U.S. flag

An official website of the United States government, Department of Justice.

NCJRS Virtual Library

The Virtual Library houses over 235,000 criminal justice resources, including all known OJP works.
Click here to search the NCJRS Virtual Library

Political Deviance and Popular Justice in China: Lessons for the West (From Social Control in the People's Republic of China, P 34-42, 1989, Ronald J. Troyer, John P. Clark, et al, eds. - See NCJ-120034)

NCJ Number
A T Turk
Date Published
9 pages
The operation and results of "people's justice" in the People's Republic of China shows not only the problems that nation is experiencing but also the implications and limitations of crime control policies that are based on the assumption that greater citizen participation necessarily means less crime and more justice.
Chinese politics in recent years has been characterized by conflicts between idealists and pragmatists and by the development of a legal system that incorporates both professional and popular controls to deal with deviance. The idealists emphasize the importance of popular justice and informal controls, while the pragmatists, who are currently dominant, are more concerned with formal bureaucratic legalism. Nevertheless, the definition and control of most social deviance has been left mostly to the popular justice institutions. However, crime has risen and political factions have often been able to manipulate popular justice institutions. Thus, the Chinese experience shows that political control from the top and popular justice from the bottom must complement rather than contradict each other if order and progress are to occur.
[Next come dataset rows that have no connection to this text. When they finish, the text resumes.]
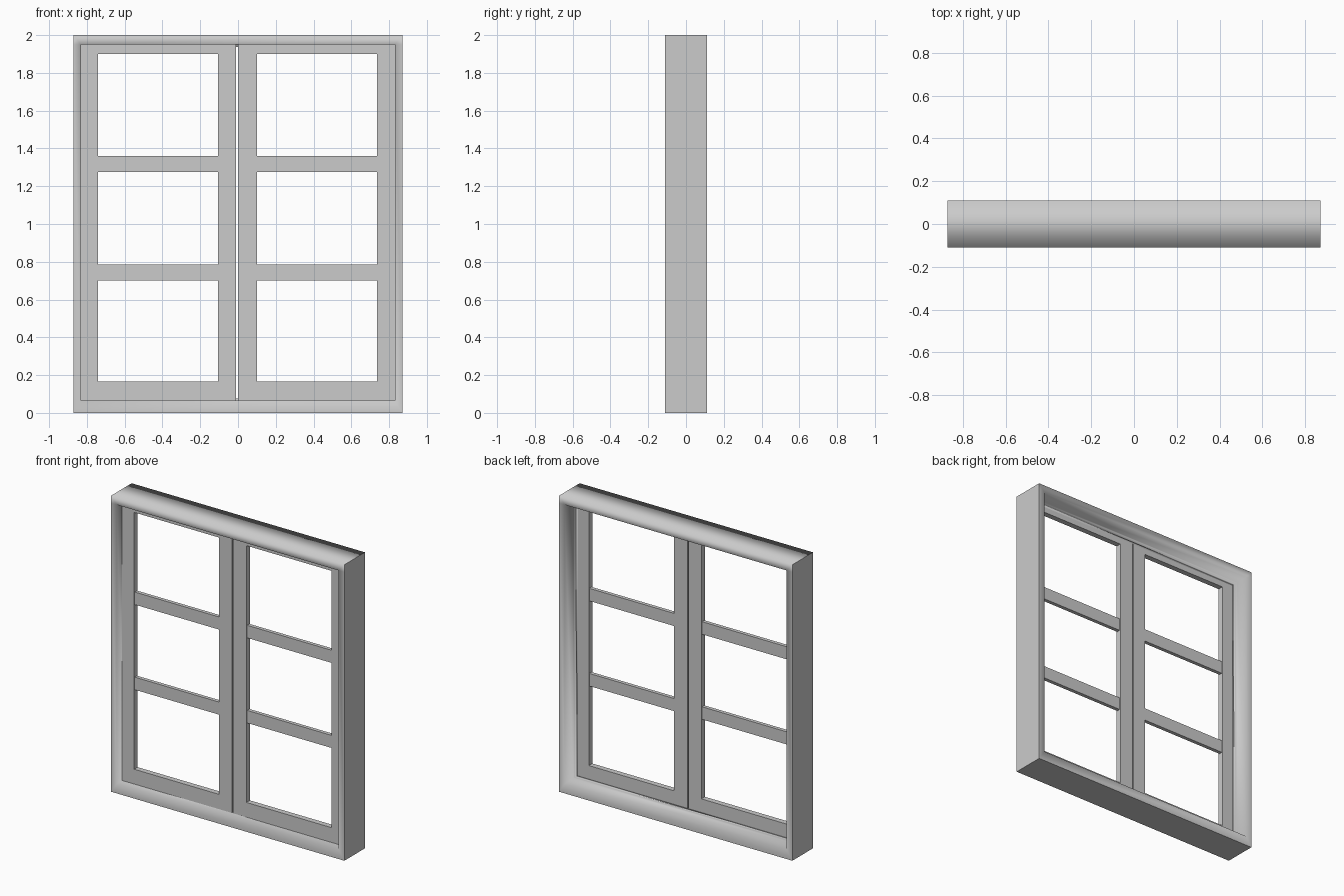
import bpy
import bmesh

cube = bpy.data.objects.get("Cube")
if cube:
    bpy.data.objects.remove(cube, do_unlink=True)

GREY = (0.6, 0.6, 0.6, 1.0)
paint = bpy.data.materials.new("grey_paint")
paint.use_nodes = True
paint.diffuse_color = GREY
paint.node_tree.nodes["Principled BSDF"].inputs["Base Color"].default_value = GREY


def finish(name, bm):
    bmesh.ops.recalc_face_normals(bm, faces=bm.faces)
    mesh = bpy.data.meshes.new(name)
    bm.to_mesh(mesh)
    bm.free()
    mesh.materials.append(paint)
    obj = bpy.data.objects.new(name, mesh)
    bpy.context.collection.objects.link(obj)
    return obj


def ring(loops):
    """Closed rectangular ring; each loop is (x0, x1, z0, z1, y)."""
    bm = bmesh.new()
    rows = [[bm.verts.new(p) for p in ((x0, y, z0), (x1, y, z0), (x1, y, z1), (x0, y, z1))]
            for x0, x1, z0, z1, y in loops]
    for i, row in enumerate(rows):
        nxt = rows[(i + 1) % len(rows)]
        for k in range(4):
            m = (k + 1) % 4
            bm.faces.new((row[k], row[m], nxt[m], nxt[k]))
    return bm


def box(name, x0, x1, y0, y1, z0, z1):
    bm = bmesh.new()
    bmesh.ops.create_cube(bm, size=1)
    for v in bm.verts:
        v.co.x = x1 if v.co.x > 0 else x0
        v.co.y = y1 if v.co.y > 0 else y0
        v.co.z = z1 if v.co.z > 0 else z0
    return finish(name, bm)


# Outer casing with a small stop ridge behind the sashes
W, D, H = 0.872, 0.11, 2.0
SIDE, SILL, HEAD = 0.042, 0.065, 0.05


def casing_loop(y, extra=0.0):
    x = W - SIDE - extra
    return (-x, x, SILL + extra, H - HEAD - extra, y)


outer = (-W, W, 0, H)
bm = ring([outer + (-D,), casing_loop(-D), casing_loop(-0.015), casing_loop(-0.015, 0.012),
           casing_loop(0.02, 0.012), casing_loop(0.02), casing_loop(D), outer + (D,)])
# Support cuts near the top corners
for co, no in (((W - SIDE, 0, 0), (1, 0, 0)), ((SIDE - W, 0, 0), (1, 0, 0)),
               ((0, 0, H - HEAD), (0, 0, 1))):
    bmesh.ops.bisect_plane(bm, geom=bm.verts[:] + bm.edges[:] + bm.faces[:],
                           dist=1e-5, plane_co=co, plane_no=no)
# Soft shading, with crisp outer uprights and base
for f in bm.faces:
    f.smooth = True
for e in bm.edges:
    upright = all(abs(v.co.x) > W - 0.001 and abs(v.co.y) > D - 0.001 for v in e.verts)
    base = all(v.co.z < 0.001 for v in e.verts)
    if upright or base:
        e.smooth = False
finish("window_casing", bm)

# Two sashes, each with two glazing bars
FRONT, BACK = -0.052, -0.015
for name, x0, x1, p0, p1 in (("right", -0.835, -0.01, -0.74, -0.105),
                             ("left", 0.0, 0.835, 0.1, 0.737)):
    rim = (x0, x1, 0.06, 1.955)
    pane = (p0, p1, 0.165, 1.9)
    finish(name + "_sash", ring([rim + (FRONT,), pane + (FRONT,), pane + (BACK,), rim + (BACK,)]))
    for level, z in (("lower", 0.7), ("upper", 1.275)):
        box(f"{name}_{level}_glazing_bar", p0 - 0.01, p1 + 0.01,
            FRONT + 0.006, BACK - 0.006, z, z + 0.085)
China's history also shows that political control without popular support deteriorates into a rigid and arbitrary oppressive machine that undermines efforts to mobilize the productive energies of the people.